[Start of section]
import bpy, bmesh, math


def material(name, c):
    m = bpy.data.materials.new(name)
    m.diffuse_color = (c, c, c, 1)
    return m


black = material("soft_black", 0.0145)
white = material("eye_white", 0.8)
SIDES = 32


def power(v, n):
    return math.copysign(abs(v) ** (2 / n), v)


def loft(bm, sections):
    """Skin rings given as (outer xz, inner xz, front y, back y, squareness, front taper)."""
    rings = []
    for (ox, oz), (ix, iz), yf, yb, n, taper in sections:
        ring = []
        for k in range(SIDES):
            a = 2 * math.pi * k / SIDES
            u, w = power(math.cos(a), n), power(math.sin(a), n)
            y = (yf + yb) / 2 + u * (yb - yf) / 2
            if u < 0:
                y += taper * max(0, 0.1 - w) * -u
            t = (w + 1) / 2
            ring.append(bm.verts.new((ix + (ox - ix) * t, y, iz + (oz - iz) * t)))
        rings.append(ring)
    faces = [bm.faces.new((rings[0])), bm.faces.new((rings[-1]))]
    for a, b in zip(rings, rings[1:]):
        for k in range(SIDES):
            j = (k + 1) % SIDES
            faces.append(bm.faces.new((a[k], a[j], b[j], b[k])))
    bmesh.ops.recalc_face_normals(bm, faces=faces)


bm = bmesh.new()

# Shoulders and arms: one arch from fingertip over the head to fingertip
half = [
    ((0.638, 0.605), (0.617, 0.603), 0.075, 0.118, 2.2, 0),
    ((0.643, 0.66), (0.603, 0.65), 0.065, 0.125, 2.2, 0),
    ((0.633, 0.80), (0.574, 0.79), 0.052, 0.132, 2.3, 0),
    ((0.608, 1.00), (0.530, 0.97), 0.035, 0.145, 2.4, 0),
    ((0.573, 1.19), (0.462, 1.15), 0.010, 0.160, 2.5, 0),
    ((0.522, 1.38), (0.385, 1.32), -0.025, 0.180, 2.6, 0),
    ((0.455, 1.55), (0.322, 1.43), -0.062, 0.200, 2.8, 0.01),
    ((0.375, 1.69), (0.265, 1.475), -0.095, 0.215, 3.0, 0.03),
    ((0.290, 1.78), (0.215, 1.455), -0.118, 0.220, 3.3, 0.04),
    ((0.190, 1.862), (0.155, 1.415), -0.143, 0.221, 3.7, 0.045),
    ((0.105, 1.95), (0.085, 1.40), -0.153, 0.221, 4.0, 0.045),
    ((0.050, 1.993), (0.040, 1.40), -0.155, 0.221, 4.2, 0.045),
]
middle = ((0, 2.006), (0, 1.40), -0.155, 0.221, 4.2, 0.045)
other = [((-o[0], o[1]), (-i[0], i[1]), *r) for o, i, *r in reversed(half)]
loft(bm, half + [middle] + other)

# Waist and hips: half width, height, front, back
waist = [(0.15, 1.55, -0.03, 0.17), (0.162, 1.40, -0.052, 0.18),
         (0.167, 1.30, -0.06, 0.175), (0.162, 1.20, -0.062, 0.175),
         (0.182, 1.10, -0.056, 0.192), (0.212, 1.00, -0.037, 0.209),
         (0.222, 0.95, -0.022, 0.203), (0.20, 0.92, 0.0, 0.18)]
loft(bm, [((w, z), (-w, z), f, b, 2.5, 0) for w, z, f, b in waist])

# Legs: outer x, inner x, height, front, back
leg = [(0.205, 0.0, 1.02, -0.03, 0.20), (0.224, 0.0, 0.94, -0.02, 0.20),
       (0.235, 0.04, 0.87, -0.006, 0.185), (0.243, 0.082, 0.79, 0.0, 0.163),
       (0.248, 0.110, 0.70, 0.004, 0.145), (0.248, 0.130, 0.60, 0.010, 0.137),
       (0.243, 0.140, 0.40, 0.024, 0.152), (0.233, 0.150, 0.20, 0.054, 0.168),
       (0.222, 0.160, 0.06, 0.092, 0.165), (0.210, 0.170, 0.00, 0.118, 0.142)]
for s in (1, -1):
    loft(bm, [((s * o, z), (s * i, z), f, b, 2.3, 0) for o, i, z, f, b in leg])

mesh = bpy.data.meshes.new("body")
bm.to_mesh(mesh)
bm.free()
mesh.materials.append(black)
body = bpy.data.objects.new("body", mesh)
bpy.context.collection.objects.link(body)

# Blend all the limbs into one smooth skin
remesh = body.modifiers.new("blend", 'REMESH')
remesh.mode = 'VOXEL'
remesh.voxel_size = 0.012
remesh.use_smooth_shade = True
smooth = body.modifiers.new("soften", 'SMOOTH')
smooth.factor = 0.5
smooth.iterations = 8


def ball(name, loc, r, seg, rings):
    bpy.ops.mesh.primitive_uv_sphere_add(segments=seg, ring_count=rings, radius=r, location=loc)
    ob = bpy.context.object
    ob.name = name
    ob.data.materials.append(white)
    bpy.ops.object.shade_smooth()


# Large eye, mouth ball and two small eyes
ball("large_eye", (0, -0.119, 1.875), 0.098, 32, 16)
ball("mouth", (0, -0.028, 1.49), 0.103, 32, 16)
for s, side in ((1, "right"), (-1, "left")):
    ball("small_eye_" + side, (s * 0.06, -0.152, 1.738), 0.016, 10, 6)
[End of section]
Search the records for the string "rings", and copy every line that holds it.

» **Written reply**:
    """Skin rings given as (outer xz, inner xz, front y, back y, squareness, front taper)."""
    rings = []
        rings.append(ring)
    faces = [bm.faces.new((rings[0])), bm.faces.new((rings[-1]))]
    for a, b in zip(rings, rings[1:]):
def ball(name, loc, r, seg, rings):
    bpy.ops.mesh.primitive_uv_sphere_add(segments=seg, ring_count=rings, radius=r, location=loc)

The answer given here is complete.